  • Ignore Industry Differences: This can vary significantly between industries. For instance, a retail company may exhibit a higher ratio than a manufacturing company due to industry-specific operational dynamics.
  • Inadequate Measure of Profitability: While it assesses asset utilization, it fails to consider a company’s profitability. A company with a high asset turnover ratio might still incur losses if its operating costs are excessive.
  • Vulnerable to Manipulation: It can be manipulated by company management. For example, a company may sell off assets to artificially improve its asset turnover ratio, providing a misleading impression of operational efficiency.

To Wrap It Up…

The asset turnover ratio is a financial metric that measures the relationship between revenues and assets. A higher ATR signifies a company’s exceptional ability to generate significant revenue using a relatively smaller pool of assets. For optimal use, it is best employed for comparing companies within the same industry, providing valuable insights into their operational efficiency and revenue generation capabilities.


1. What is the Asset Turnover Ratio formula?

The Asset Turnover formula is as follows: Net Sales / Average Total Assets

2. What are asset turnover and current assets turnover ratio?

Asset turnover is a measure of how efficiently a company uses its assets to generate sales. Whereas, the current ratio is a measure of a company’s ability to pay its short-term debts.

3. How to improve the asset turnover ratio?

To improve a low ATR, a company can take measures like stocking popular items, restocking inventory when needed, and extending operating hours to attract more customers and boost sales.

4. Is asset turnover a profitability ratio?

Asset turnover is not primarily a measure of profitability.

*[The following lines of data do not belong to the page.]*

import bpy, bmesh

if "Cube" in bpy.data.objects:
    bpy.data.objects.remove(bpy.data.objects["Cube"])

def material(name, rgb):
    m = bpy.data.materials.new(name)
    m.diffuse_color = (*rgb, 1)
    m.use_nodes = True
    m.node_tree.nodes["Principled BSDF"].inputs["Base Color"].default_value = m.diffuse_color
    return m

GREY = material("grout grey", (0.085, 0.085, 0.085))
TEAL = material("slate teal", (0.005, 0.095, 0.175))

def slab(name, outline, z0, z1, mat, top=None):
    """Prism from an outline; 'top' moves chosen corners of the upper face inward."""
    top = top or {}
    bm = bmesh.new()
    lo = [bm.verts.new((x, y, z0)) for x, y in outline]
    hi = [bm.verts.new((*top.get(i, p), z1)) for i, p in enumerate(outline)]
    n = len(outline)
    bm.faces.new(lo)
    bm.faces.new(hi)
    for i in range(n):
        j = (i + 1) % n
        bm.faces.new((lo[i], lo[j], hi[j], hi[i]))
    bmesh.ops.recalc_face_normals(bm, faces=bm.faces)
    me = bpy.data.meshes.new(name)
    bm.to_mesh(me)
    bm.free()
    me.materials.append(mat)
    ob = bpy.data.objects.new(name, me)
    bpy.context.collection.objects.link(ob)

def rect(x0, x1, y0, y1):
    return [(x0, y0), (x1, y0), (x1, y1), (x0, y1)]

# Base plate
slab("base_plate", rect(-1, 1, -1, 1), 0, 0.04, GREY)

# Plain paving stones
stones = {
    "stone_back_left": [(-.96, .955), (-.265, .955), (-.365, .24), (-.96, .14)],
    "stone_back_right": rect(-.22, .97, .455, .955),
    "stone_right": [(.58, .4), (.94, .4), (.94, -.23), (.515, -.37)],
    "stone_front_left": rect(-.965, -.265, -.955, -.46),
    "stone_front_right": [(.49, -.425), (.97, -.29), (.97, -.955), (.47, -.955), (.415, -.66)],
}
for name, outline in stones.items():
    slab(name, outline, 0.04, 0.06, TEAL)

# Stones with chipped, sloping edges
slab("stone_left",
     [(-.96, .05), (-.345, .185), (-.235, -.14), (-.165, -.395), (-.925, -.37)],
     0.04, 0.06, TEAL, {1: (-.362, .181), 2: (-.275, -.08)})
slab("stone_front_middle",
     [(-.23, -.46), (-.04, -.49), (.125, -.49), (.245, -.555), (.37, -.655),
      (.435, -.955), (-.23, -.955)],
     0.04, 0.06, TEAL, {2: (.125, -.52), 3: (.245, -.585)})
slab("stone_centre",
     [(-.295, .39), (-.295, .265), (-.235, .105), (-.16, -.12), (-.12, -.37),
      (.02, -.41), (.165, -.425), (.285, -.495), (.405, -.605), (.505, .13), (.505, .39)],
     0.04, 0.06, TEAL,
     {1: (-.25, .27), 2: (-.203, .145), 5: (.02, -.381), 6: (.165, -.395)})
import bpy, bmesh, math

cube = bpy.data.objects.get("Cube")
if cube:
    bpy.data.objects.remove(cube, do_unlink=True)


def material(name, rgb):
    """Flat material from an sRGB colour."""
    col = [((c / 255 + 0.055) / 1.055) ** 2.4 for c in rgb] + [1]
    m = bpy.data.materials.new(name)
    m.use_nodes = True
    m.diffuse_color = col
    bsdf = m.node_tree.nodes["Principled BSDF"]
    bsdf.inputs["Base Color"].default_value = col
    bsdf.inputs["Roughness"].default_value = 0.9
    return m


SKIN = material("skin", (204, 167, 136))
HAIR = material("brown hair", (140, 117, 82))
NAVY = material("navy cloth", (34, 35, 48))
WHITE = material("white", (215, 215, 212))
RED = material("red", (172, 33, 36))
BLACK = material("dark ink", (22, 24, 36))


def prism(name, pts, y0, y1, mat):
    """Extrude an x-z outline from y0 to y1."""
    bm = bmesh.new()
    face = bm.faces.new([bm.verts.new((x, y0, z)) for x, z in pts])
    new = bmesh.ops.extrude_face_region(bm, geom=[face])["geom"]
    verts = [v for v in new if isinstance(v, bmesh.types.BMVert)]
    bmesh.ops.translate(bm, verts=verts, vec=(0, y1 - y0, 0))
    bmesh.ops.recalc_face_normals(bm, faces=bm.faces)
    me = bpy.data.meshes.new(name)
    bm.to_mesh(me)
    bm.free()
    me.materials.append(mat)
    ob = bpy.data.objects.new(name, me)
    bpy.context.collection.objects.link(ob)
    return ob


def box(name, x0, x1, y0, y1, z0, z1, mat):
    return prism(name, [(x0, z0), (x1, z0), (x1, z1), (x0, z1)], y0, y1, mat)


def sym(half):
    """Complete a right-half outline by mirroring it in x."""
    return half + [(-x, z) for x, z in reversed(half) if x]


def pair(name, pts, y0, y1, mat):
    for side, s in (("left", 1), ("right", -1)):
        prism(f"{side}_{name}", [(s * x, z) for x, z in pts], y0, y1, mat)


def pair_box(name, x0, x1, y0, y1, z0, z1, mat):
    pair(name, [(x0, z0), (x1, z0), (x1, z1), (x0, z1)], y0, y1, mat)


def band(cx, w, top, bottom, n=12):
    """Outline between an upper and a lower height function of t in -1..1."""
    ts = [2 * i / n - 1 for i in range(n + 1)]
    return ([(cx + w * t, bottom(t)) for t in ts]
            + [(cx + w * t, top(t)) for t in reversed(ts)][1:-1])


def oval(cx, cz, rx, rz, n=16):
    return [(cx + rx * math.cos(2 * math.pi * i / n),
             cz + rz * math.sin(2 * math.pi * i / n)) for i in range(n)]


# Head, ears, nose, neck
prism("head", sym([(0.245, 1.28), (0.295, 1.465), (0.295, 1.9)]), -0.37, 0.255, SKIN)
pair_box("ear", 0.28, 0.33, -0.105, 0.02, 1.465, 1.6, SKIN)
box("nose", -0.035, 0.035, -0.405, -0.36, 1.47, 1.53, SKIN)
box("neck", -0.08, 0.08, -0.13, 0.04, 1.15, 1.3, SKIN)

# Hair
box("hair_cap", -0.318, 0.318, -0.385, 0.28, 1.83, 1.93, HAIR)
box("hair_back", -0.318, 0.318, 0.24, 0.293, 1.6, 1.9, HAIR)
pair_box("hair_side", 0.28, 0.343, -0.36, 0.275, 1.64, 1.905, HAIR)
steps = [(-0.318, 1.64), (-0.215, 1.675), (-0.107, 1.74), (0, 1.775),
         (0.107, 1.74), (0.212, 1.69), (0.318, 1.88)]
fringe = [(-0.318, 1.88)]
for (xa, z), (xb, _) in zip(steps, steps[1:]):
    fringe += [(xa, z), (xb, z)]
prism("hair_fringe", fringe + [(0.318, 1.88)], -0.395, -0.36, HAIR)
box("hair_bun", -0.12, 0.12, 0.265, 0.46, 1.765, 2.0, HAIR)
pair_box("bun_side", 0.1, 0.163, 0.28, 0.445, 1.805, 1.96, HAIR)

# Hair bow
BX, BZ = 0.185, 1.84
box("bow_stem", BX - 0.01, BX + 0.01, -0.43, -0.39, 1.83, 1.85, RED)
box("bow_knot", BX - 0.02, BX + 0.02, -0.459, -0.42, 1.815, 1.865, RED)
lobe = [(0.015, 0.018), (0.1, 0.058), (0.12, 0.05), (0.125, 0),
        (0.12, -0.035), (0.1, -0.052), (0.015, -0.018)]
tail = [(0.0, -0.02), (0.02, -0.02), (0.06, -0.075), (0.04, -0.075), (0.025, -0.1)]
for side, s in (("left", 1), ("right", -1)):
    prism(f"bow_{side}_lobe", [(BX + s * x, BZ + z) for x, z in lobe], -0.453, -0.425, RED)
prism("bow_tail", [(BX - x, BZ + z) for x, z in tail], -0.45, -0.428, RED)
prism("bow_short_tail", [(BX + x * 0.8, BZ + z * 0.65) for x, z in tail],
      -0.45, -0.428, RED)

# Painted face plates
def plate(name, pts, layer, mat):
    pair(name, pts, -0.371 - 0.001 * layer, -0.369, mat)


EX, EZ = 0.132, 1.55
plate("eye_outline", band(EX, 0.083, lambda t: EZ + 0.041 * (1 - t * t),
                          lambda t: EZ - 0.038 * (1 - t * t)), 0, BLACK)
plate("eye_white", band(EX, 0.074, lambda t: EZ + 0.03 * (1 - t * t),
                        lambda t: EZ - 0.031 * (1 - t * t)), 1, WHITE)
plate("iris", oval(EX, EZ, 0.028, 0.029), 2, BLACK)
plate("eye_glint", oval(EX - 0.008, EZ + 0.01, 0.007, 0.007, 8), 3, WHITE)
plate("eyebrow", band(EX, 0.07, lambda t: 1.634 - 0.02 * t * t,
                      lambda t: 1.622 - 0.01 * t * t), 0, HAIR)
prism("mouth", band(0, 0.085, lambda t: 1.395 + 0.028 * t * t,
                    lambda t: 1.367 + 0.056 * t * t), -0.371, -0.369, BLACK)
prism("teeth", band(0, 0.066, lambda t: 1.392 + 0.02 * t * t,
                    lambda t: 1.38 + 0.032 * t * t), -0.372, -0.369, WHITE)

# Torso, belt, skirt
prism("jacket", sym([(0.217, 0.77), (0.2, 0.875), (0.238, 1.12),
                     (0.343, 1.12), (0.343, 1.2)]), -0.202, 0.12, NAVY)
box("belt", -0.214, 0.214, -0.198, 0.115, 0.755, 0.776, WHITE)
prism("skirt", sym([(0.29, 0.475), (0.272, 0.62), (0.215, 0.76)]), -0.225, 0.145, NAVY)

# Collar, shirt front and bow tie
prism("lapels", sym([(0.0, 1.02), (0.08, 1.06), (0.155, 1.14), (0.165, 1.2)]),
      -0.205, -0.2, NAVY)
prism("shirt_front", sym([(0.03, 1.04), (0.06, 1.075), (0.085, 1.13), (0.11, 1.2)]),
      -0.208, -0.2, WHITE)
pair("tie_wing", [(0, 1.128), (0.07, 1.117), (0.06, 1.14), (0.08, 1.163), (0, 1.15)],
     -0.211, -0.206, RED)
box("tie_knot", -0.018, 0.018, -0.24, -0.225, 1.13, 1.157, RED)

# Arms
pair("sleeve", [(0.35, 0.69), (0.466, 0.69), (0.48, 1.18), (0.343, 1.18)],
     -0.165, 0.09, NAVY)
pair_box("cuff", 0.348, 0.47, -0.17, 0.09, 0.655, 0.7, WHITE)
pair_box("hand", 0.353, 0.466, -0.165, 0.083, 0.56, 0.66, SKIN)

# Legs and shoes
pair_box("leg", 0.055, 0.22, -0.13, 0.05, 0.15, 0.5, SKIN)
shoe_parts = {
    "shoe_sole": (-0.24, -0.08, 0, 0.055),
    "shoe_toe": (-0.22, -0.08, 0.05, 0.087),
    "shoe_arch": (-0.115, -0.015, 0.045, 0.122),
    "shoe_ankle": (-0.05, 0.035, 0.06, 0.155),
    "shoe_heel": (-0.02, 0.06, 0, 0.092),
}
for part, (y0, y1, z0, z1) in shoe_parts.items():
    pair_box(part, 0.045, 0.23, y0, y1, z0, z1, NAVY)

Instead, it gauges how efficiently a company utilizes its assets to generate sales.

5.  What is a good asset turnover ratio?

Asset turnover ratios differ between industry sectors, making it crucial to compare only companies within the same sector. For instance, retail or service sector companies typically have smaller asset bases but generate higher sales volumes, resulting in higher average asset turnover ratios.

6. What is the asset turnover ratio vs. return on assets?

The asset turnover ratio assesses a company’s efficiency in using assets for sales generation, while return on assets (ROA) gauges its efficiency in generating profits with assets. ATR focuses on operational efficiency, whereas ROA encompasses both operational efficiency and profitability.